In another bid to boost its bottom line, Twitter is pondering a premium Tweetdeck-like service for professionals willing to pay for social insights. "We're exploring several ways to make Tweetdeck even more valuable for professionals," a company spokeswoman said in a statement on Friday. If and when Twitter launches such a service, it will likely feature social-activity tracking and planning tools similar to those offered by SocialFlow and HootSuite.
Blame Google or not, but Android has long lagged behind Apple when it comes to mobile malware protection. Pointing to fresh internal findings, however, the search giant says Android users are safer than ever.
Despite the obvious privacy issues, Google just threw Maps into the deep end of the world of real-time media and communication. Google Maps users will soon be able to share their current location, travel route and estimated arrival time with friends and family.

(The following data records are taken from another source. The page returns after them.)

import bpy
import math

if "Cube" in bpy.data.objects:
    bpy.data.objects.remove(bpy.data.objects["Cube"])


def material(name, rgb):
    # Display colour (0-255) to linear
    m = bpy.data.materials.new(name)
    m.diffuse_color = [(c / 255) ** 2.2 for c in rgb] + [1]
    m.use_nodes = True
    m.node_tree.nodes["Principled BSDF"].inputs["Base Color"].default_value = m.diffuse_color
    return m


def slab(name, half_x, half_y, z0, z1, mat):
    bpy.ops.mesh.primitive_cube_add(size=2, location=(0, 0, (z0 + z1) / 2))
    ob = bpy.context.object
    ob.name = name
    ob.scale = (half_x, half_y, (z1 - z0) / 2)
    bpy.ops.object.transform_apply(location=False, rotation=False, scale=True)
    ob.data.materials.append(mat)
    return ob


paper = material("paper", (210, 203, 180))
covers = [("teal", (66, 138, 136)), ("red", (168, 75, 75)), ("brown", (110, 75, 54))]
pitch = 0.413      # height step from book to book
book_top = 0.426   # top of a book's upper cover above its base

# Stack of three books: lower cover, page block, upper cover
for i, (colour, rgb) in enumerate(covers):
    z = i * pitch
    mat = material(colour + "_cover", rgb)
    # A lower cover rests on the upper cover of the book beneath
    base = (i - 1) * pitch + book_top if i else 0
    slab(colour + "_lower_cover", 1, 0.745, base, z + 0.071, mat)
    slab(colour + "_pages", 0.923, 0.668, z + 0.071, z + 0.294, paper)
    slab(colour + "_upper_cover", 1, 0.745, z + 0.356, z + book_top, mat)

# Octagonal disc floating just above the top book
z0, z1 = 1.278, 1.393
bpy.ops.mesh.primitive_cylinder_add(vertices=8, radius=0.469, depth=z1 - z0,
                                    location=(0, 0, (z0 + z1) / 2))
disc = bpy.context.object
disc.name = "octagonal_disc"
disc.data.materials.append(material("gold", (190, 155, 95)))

Sorry, Snap, but Apple just gave iOS users one less reason to employ their Snapchat apps. Now, iOS users who want to share videos with captions can choose Apple's Clips. With the Clips app, people can share multimedia videos with friends through their Messages app, along with Instagram, Facebook and other popular social channels.
Siri and her ilk have some fresh competition from Bixby, Samsung's new digital assistant. Debuted on Monday, Bixby isn't just another friendly voice, according to InJong Rhee, head of R&D at Samsung's software and services division. On the contrary, Samsung's creation is "fundamentally different" from rival assistants, Rhee promises.
Promising more transparency, digital ad firm SocialCode and creative crowdsourcing network Tongal are offering brands a solution for developing and distributing paid social, video and mobile campaigns.
Is your mobile marketing strategy still a work in progress? You're not alone, according to a new report from RadiumOne, which included responses from about 300 senior marketers.
At least for the moment, cyber criminals are far less likely to pose as mobile users than desktop users. Indeed, 82% of fraudulent online accounts originated from desktop machines compared with 18% from mobile platforms, according to fresh findings from security research firm DataVisor.
Transformative as it has been, the mobile revolution has left Google's dominant market position largely intact. Indeed, the search giant will soak up the lion's share (40.7%) of domestic digital ad revenues this year, according to a new forecast from eMarketer.
Facing continued pressure from civil rights groups, Facebook is adding additional language to its policies to more clearly explain that developers cannot "use data obtained from us to provide tools that are used for surveillance.""Our goal is to make our policy explicit," Rob Sherman, deputy chief privacy officer at Facebook, notes in a new post.